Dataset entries
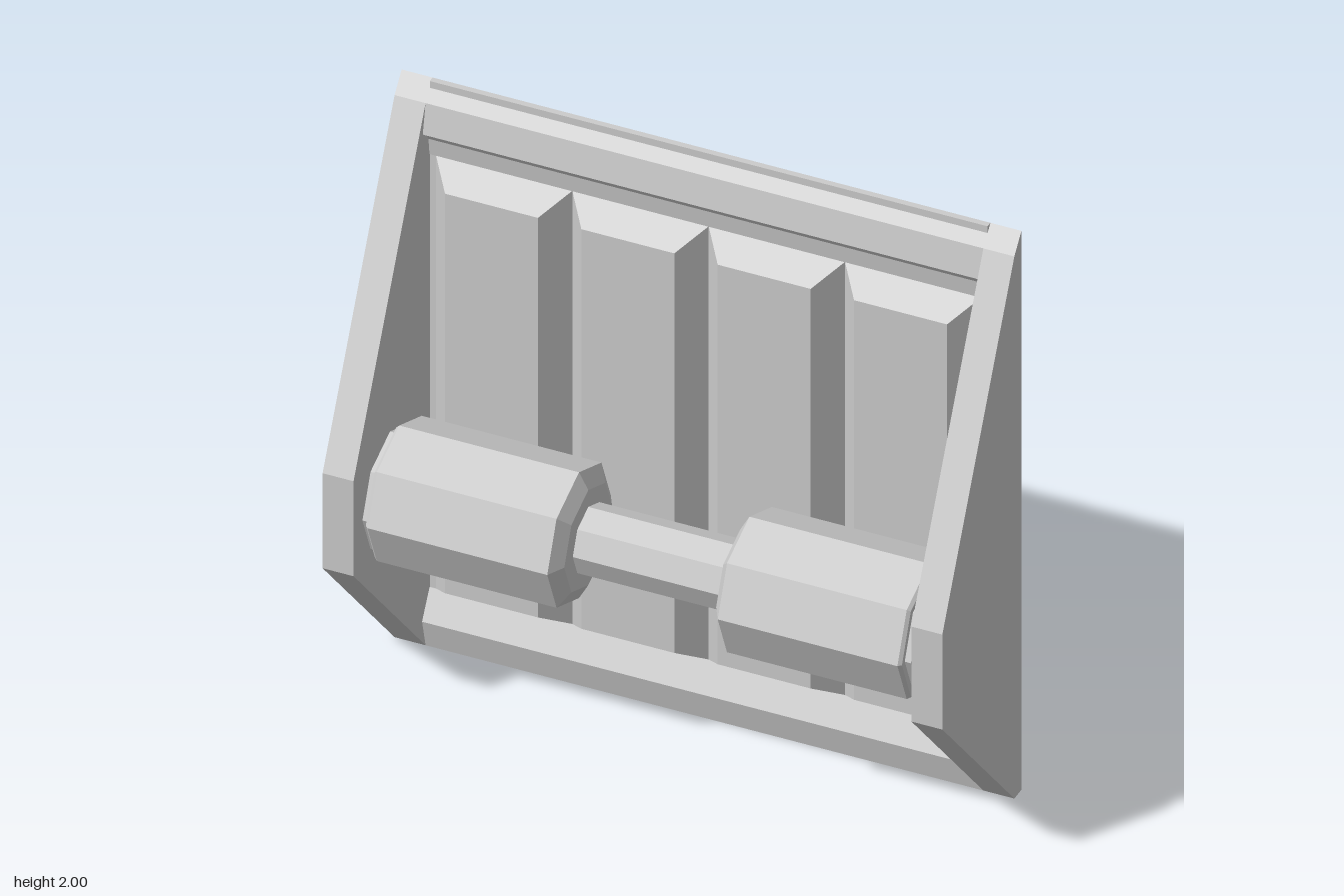
import * as THREE from 'three';

const material = new THREE.MeshStandardMaterial({ color: 0xcccccc, flatShading: true });

function add(group, name, geometry, x = 0, y = 0, z = 0) {
  const mesh = new THREE.Mesh(geometry, material);
  mesh.name = name;
  mesh.position.set(x, y, z);
  group.add(mesh);
  return mesh;
}

// Extrudes a (z, y) outline along x, from x0 to x1.
function extrudeX(points, x0, x1) {
  const shape = new THREE.Shape(points.map(([z, y]) => new THREE.Vector2(z, y)));
  const geometry = new THREE.ExtrudeGeometry(shape, { depth: x1 - x0, bevelEnabled: false });
  return geometry.rotateY(-Math.PI / 2).translate(x1, 0, 0);
}

// Raised panel: a box whose front face is drawn in on all four sides.
function bevelledPanel(w, h, d, insetX, insetY) {
  const geometry = new THREE.BoxGeometry(w, h, d);
  const p = geometry.attributes.position;
  for (let i = 0; i < p.count; i++) {
    if (p.getZ(i) < 0) continue;
    p.setX(i, p.getX(i) - Math.sign(p.getX(i)) * insetX);
    p.setY(i, p.getY(i) - Math.sign(p.getY(i)) * insetY);
  }
  return geometry;
}

// Eight-sided turned solid along x; profile points are (radius, x).
function turned(points, mirrored) {
  const geometry = new THREE.LatheGeometry(points.map(([r, x]) => new THREE.Vector2(r, x)), 8);
  return geometry.rotateZ(mirrored ? Math.PI / 2 : -Math.PI / 2);
}

export function createModel() {
  const model = new THREE.Group();
  model.name = 'wallMountedRoller';

  // Back plate
  add(model, 'backPlate', new THREE.BoxGeometry(1.8, 2, 0.02), 0, 1, -0.27);

  // Tapered side walls
  const wall = [[-0.28, 0], [-0.23, 0], [0.28, 0.57], [0.28, 0.91], [-0.23, 1.94], [-0.28, 2]];
  add(model, 'leftWall', extrudeX(wall, 0.9, 1));
  add(model, 'rightWall', extrudeX(wall, -1, -0.9));

  // Rails closing the recess above and below
  add(model, 'topRail', extrudeX([
    [-0.28, 1.74], [-0.258, 1.74], [-0.25, 1.8], [-0.23, 1.83], [-0.21, 1.84], [-0.23, 1.94], [-0.28, 2],
  ], -0.9, 0.9));
  add(model, 'bottomRail', extrudeX([
    [-0.28, 0], [-0.23, 0], [-0.205, 0.1], [-0.258, 0.19], [-0.28, 0.19],
  ], -0.9, 0.9));

  // Four raised panels on the back
  for (let i = 0; i < 4; i++) {
    add(model, 'backPanel', bevelledPanel(0.44, 1.55, 0.09, 0.07, 0.06), -0.66 + i * 0.44, 0.965, -0.215);
  }

  // Roller assembly across the recess
  const roller = new THREE.Group();
  roller.name = 'rollerAssembly';
  roller.position.set(0, 0.755, 0.055);
  model.add(roller);
  add(roller, 'axle', turned([[0.11, -0.9], [0.11, 0.9]], false));
  for (const mirrored of [false, true]) {
    add(roller, mirrored ? 'rightWeight' : 'leftWeight', turned([
      [0, 0.245], [0.17, 0.245], [0.225, 0.275], [0.225, 0.855], [0.215, 0.865],
      [0.195, 0.865], [0.195, 0.885], [0, 0.885],
    ], mirrored));
  }
  return model;
}
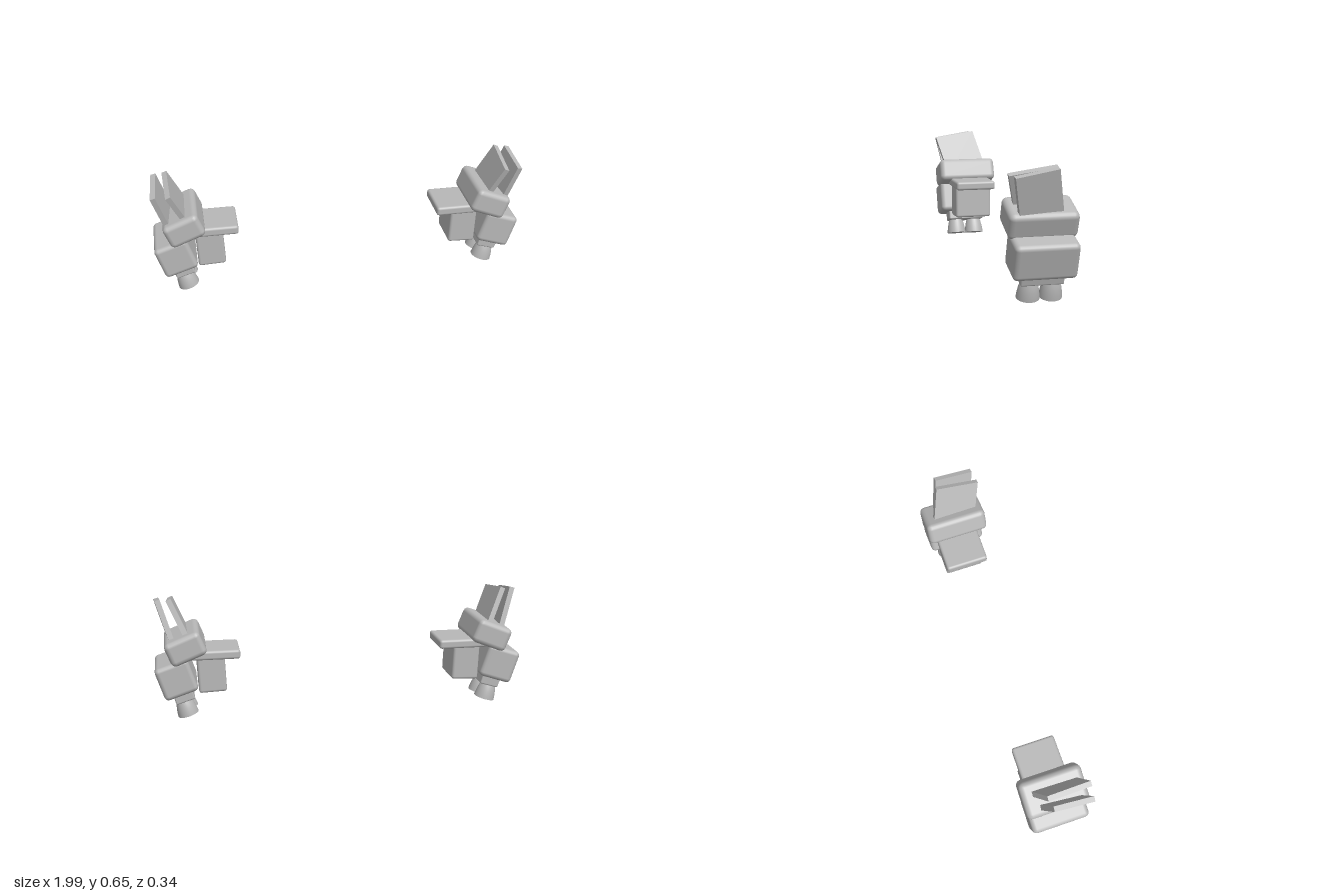
import * as THREE from 'three';
import { RoundedBoxGeometry } from 'three/addons/geometries/RoundedBoxGeometry.js';

export function createModel() {
  const model = new THREE.Group();
  const grey = new THREE.MeshStandardMaterial({ color: 0xb8b8b8 });
  grey.name = 'plain grey';

  // One arm unit; s = 1 is the left side, s = -1 the right side
  function buildArm(s) {
    const arm = new THREE.Group();
    arm.name = s > 0 ? 'leftArm' : 'rightArm';

    const add = (name, geometry, x = 0, y = 0, z = 0, tilt = 0) => {
      const mesh = new THREE.Mesh(geometry, grey);
      mesh.name = name;
      mesh.position.set(s * x, y, z);
      mesh.rotation.z = s * tilt;
      arm.add(mesh);
    };
    const block = (w, h, d, r) => new RoundedBoxGeometry(w, h, d, 2, r);

    // Stacked armour blocks, leaning outwards
    add('shoulderBlock', block(0.2, 0.134, 0.34, 0.028), 0.832, 0.402, -0.003, -0.38);
    add('forearmBlock', block(0.186, 0.184, 0.313, 0.024), 0.885, 0.235, -0.003, -0.32);
    add('wristBlock', block(0.105, 0.07, 0.213, 0.008), 0.85, 0.133, -0.003, -0.3);

    // Inner block with its cover plate
    add('innerBlock', block(0.148, 0.2, 0.215, 0.014), 0.698, 0.249, -0.012, -0.04);
    add('coverPlate', block(0.27, 0.05, 0.235, 0.014), 0.68, 0.355, -0.012);

    // Pair of bell nozzles, closed at both ends
    const bell = [[0.057, 0], [0.055, 0.02], [0.051, 0.045], [0.045, 0.07], [0.036, 0.095]]
      .map(([r, y]) => new THREE.Vector2(r, y));
    for (const z of [0.053, -0.059]) {
      add('nozzle', new THREE.LatheGeometry(bell, 28), 0.829, 0.019, z, -0.27);
      const cap = new THREE.CircleGeometry(0.057, 28).rotateX(Math.PI / 2);
      add('nozzleCap', cap, 0.829, 0.019, z, -0.27);
    }

    // Slanted fins: top centre, upward run and forward run of each slab
    const fin = (name, top, up, forward, thickness) => {
      const u = new THREE.Vector3(s * up[0], up[1], up[2]);
      const e = new THREE.Vector3(s * forward[0], forward[1], forward[2]);
      const n = u.clone().cross(e).setLength(thickness);
      const centre = new THREE.Vector3(s * top[0], top[1], top[2]).addScaledVector(u, -0.5);
      const geometry = new THREE.BoxGeometry(1, 1, 1)
        .applyMatrix4(new THREE.Matrix4().makeBasis(n, u, e).setPosition(centre));
      add(name, geometry);
    };
    fin('innerFin', [0.905, 0.633, 0.05], [0.1, 0.22, 0.06], [-0.01, -0.035, 0.235], 0.028);
    fin('outerFin', [0.972, 0.63, 0.05], [0.072, 0.23, 0.044], [0.01, -0.036, 0.212], 0.028);
    return arm;
  }

  for (const s of [1, -1]) model.add(buildArm(s));
  return model;
}
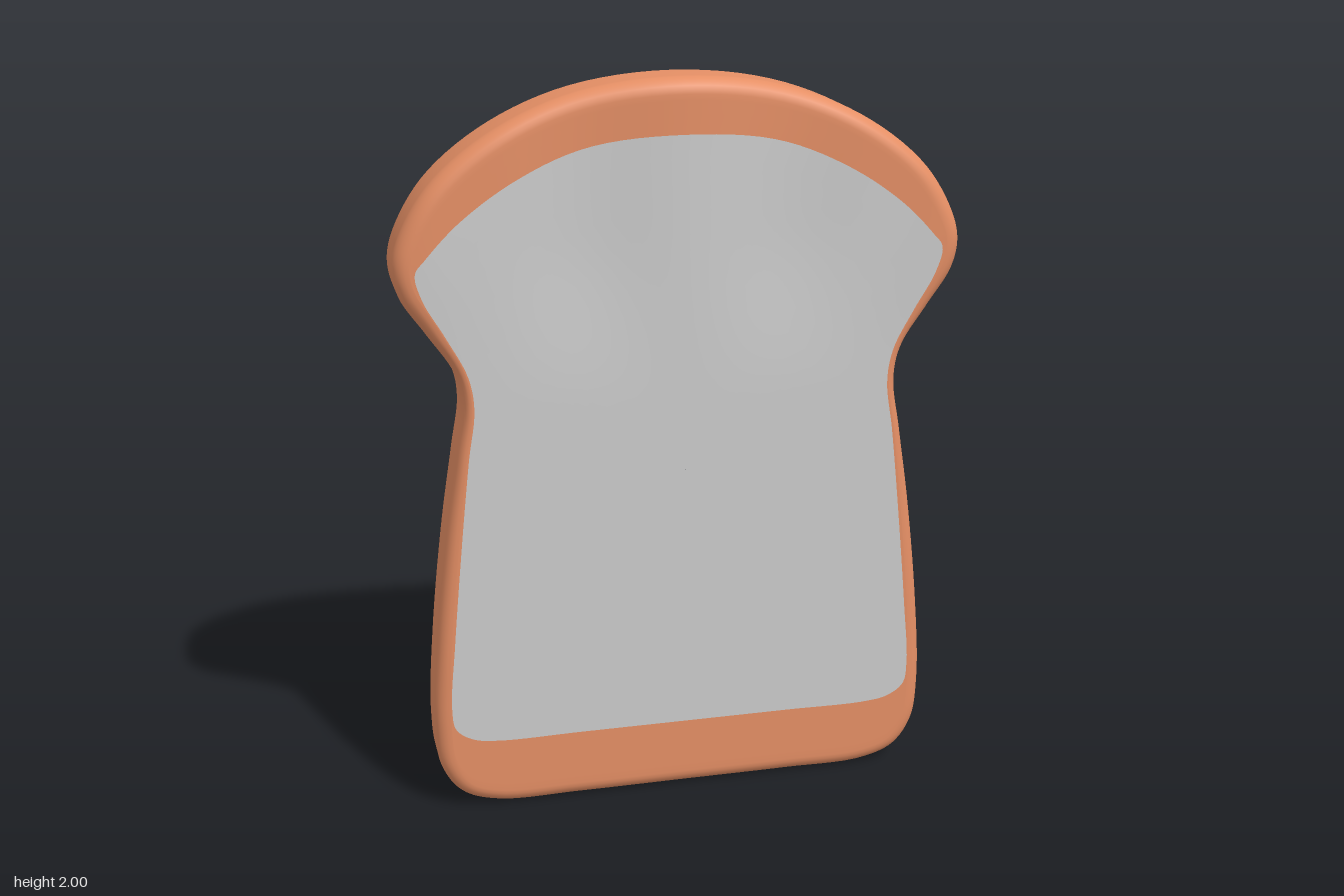
import * as THREE from 'three';

const N = 224; // points around the outline
const FRONT = 0.098, BACK = -0.078;
const step = THREE.MathUtils.smoothstep;

// Half outlines from bottom centre to top centre; both have matching points
const crustHalf = [[0, 0], [0.3, 0], [0.53, 0.004], [0.63, 0.04], [0.685, 0.12], [0.7, 0.25],
  [0.685, 0.5], [0.65, 0.8], [0.615, 1.02], [0.594, 1.16], [0.61, 1.25], [0.68, 1.36],
  [0.745, 1.46], [0.762, 1.54], [0.742, 1.62], [0.66, 1.75], [0.5, 1.875], [0.28, 1.965], [0, 2]];
const crumbHalf = [[0, 0.2], [0.3, 0.2], [0.53, 0.2], [0.6, 0.212], [0.645, 0.245], [0.655, 0.31],
  [0.64, 0.5], [0.61, 0.8], [0.585, 1.02], [0.566, 1.16], [0.58, 1.25], [0.635, 1.36],
  [0.69, 1.46], [0.706, 1.53], [0.68, 1.565], [0.59, 1.655], [0.44, 1.755], [0.25, 1.83], [0, 1.855]];

// Mirror a half outline and sample it as a closed smooth loop
function loop(half) {
  const mirrored = half.slice(1, -1).reverse().map(([x, y]) => [-x, y]);
  const pts = [...half, ...mirrored].map(([x, y]) => new THREE.Vector3(x, y, 0));
  const curve = new THREE.CatmullRomCurve3(pts, true, 'centripetal');
  return Array.from({ length: N }, (_, i) => curve.getPoint(i / N));
}

// Gentle waviness of the two faces in the upper part of the slice
function warpZ(x, y, z) {
  const a = Math.abs(x);
  const wave = a < 0.56 ? (1 - Math.cos(2 * Math.PI * a / 0.56)) / 2 : 0;
  const front = (-0.018 * wave + 0.01 * step(a, 0.5, 0.7)) * step(y, 1.15, 1.6);
  const back = (-0.025 - 0.008 * wave + 0.008 * step(a, 0.45, 0.75)) * step(y, 1.1, 1.85);
  return z + THREE.MathUtils.lerp(back, front, (z - BACK) / (FRONT - BACK));
}

// Skin a list of closed rings with quads
function loft(rings) {
  const pos = [], index = [];
  for (const ring of rings) for (const p of ring) pos.push(p.x, p.y, warpZ(p.x, p.y, p.z));
  for (let j = 0; j < rings.length - 1; j++) {
    for (let i = 0; i < N; i++) {
      const a = j * N + i, b = j * N + (i + 1) % N;
      index.push(a, b, b + N, a, b + N, a + N);
    }
  }
  const g = new THREE.BufferGeometry();
  g.setAttribute('position', new THREE.Float32BufferAttribute(pos, 3));
  g.setIndex(index);
  g.computeVertexNormals();
  return g;
}

export function createModel() {
  const group = new THREE.Group();
  group.name = 'breadSlice';
  const outer = loop(crustHalf), inner = loop(crumbHalf);

  // Inward direction and edge-rounding radius at each outline point
  const inward = outer.map((p, i) => {
    const t = outer[(i + 1) % N].clone().sub(outer[(i + N - 1) % N]).normalize();
    return new THREE.Vector3(-t.y, t.x, 0);
  });
  const radius = outer.map((p, i) => Math.min(0.042, 0.8 * p.distanceTo(inner[i])));

  // Crust: face band, rounded edge, side wall, rounded edge, face band
  const roundRing = (angle, side) => outer.map((p, i) => {
    const q = p.clone().addScaledVector(inward[i], radius[i] * (1 - Math.cos(angle)));
    q.z = (side > 0 ? FRONT : BACK) - side * 0.042 * (1 - Math.sin(angle));
    return q;
  });
  const bandRing = (side, k) => roundRing(Math.PI / 2, side).map((p, i) => {
    const q = p.clone().lerp(inner[i], k);
    q.z = side > 0 ? FRONT : BACK;
    return q;
  });
  const halfRings = (side) => {
    const rings = [0, 1, 2, 3, 4, 5, 6].map((k) => roundRing(k / 6 * Math.PI / 2, side));
    for (const k of [0.15, 0.5, 1]) rings.push(bandRing(side, k));
    return rings;
  };
  const crust = new THREE.Mesh(loft([...halfRings(-1).reverse(), ...halfRings(1)]),
    new THREE.MeshStandardMaterial({ color: 0xe58f65 }));
  crust.name = 'crust';
  group.add(crust);

  // Crumb: both faces filled with rings shrinking towards the middle
  const crumbMaterial = new THREE.MeshStandardMaterial({ color: 0xcccccc });
  for (const side of [-1, 1]) {
    const rings = [];
    for (let k = 0; k <= 14; k++) {
      const s = Math.max(1 - k / 14, 0.001);
      rings.push(inner.map((p) => new THREE.Vector3(p.x * s, 0.95 + (p.y - 0.95) * s, side > 0 ? FRONT : BACK)));
    }
    if (side < 0) rings.reverse();
    const crumb = new THREE.Mesh(loft(rings), crumbMaterial);
    crumb.name = side > 0 ? 'frontCrumb' : 'backCrumb';
    group.add(crumb);
  }
  return group;
}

■ Activity ■
Locate the word "loft" in the entries, and copy every line where it is found.

■ Response to this exercise ■
function loft(rings) {
  const crust = new THREE.Mesh(loft([...halfRings(-1).reverse(), ...halfRings(1)]),
    const crumb = new THREE.Mesh(loft(rings), crumbMaterial);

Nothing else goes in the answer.